Aim of the exercise
Among the lines below, a stretch begins at the one with "# curled horns: outer" and ends at the one with "(.055, .08, -.187, 1.89, -.183, 1.893)]". Repeat that stretch exactly, ends included.

BEGIN Working data

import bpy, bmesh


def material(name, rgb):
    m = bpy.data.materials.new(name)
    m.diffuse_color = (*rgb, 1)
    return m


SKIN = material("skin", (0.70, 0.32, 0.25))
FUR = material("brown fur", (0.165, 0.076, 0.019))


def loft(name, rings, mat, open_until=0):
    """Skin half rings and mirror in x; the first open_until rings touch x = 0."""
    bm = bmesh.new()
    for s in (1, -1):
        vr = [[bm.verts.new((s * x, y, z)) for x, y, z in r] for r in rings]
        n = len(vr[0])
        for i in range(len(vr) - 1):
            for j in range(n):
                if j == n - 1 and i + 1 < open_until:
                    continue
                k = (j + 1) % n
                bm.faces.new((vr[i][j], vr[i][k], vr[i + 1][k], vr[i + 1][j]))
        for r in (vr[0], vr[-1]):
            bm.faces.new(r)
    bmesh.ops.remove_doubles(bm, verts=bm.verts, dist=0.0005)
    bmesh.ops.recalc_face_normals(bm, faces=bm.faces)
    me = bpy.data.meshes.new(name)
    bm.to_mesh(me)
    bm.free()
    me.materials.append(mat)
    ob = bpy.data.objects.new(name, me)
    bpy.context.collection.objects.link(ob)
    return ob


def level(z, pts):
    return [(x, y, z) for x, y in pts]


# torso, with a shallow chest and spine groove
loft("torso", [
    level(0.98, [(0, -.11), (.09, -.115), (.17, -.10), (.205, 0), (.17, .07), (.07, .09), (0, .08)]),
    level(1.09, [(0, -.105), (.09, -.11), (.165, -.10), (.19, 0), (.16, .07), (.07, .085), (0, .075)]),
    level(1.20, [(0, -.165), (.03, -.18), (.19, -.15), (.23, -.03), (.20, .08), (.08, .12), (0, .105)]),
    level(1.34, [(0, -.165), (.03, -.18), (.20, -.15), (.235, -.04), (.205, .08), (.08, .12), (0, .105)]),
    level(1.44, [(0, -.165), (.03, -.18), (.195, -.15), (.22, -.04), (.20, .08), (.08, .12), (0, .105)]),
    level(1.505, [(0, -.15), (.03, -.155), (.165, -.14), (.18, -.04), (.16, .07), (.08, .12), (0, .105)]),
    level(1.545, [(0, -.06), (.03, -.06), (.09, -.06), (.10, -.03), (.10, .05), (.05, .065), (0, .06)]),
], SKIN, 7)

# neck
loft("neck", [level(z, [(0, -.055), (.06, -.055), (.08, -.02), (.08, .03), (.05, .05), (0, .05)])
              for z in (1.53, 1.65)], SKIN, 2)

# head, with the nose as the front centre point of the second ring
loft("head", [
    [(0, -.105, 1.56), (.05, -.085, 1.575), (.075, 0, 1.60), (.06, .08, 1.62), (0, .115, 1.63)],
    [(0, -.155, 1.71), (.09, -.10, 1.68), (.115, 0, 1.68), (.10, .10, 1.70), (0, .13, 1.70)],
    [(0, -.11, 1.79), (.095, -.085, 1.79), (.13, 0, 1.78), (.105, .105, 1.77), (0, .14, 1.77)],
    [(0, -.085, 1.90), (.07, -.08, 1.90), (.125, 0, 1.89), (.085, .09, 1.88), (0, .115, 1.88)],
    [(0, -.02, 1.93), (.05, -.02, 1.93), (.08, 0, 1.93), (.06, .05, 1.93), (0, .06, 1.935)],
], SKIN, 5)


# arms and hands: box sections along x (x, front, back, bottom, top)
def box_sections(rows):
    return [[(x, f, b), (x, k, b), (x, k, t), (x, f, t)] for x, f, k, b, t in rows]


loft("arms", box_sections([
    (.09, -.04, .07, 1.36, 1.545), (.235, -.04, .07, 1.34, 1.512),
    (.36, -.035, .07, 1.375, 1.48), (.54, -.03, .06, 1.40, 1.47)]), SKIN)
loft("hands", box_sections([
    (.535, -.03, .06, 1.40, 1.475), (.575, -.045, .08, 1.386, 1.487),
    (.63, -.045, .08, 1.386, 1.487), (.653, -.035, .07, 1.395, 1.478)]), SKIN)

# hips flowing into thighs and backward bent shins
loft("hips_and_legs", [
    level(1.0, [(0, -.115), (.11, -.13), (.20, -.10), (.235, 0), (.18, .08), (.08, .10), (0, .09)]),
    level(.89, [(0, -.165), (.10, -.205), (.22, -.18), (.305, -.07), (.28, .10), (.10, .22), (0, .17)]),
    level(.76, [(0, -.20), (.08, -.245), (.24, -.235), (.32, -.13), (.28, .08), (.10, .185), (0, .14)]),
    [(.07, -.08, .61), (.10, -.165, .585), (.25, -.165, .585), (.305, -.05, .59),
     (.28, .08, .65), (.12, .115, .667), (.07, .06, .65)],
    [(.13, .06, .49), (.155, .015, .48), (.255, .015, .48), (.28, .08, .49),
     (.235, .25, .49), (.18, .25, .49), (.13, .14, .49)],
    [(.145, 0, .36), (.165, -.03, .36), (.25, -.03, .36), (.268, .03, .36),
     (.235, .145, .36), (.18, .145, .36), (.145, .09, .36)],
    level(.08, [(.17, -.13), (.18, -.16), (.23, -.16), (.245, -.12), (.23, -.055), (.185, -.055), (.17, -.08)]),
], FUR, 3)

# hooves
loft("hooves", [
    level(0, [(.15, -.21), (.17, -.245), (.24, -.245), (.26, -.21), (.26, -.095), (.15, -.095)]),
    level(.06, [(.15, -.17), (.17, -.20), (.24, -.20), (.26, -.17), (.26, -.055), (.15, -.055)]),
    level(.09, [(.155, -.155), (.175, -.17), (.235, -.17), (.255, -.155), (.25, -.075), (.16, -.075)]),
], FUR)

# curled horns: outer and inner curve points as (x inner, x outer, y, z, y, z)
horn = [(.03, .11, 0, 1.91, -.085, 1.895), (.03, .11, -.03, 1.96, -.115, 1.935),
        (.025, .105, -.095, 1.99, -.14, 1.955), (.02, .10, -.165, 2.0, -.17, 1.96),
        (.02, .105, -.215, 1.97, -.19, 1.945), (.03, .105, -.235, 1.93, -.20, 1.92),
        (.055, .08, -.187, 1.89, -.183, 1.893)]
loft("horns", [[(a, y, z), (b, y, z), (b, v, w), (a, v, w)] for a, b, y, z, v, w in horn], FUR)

END Working data

Output of the task
# curled horns: outer and inner curve points as (x inner, x outer, y, z, y, z)
horn = [(.03, .11, 0, 1.91, -.085, 1.895), (.03, .11, -.03, 1.96, -.115, 1.935),
        (.025, .105, -.095, 1.99, -.14, 1.955), (.02, .10, -.165, 2.0, -.17, 1.96),
        (.02, .105, -.215, 1.97, -.19, 1.945), (.03, .105, -.235, 1.93, -.20, 1.92),
        (.055, .08, -.187, 1.89, -.183, 1.893)]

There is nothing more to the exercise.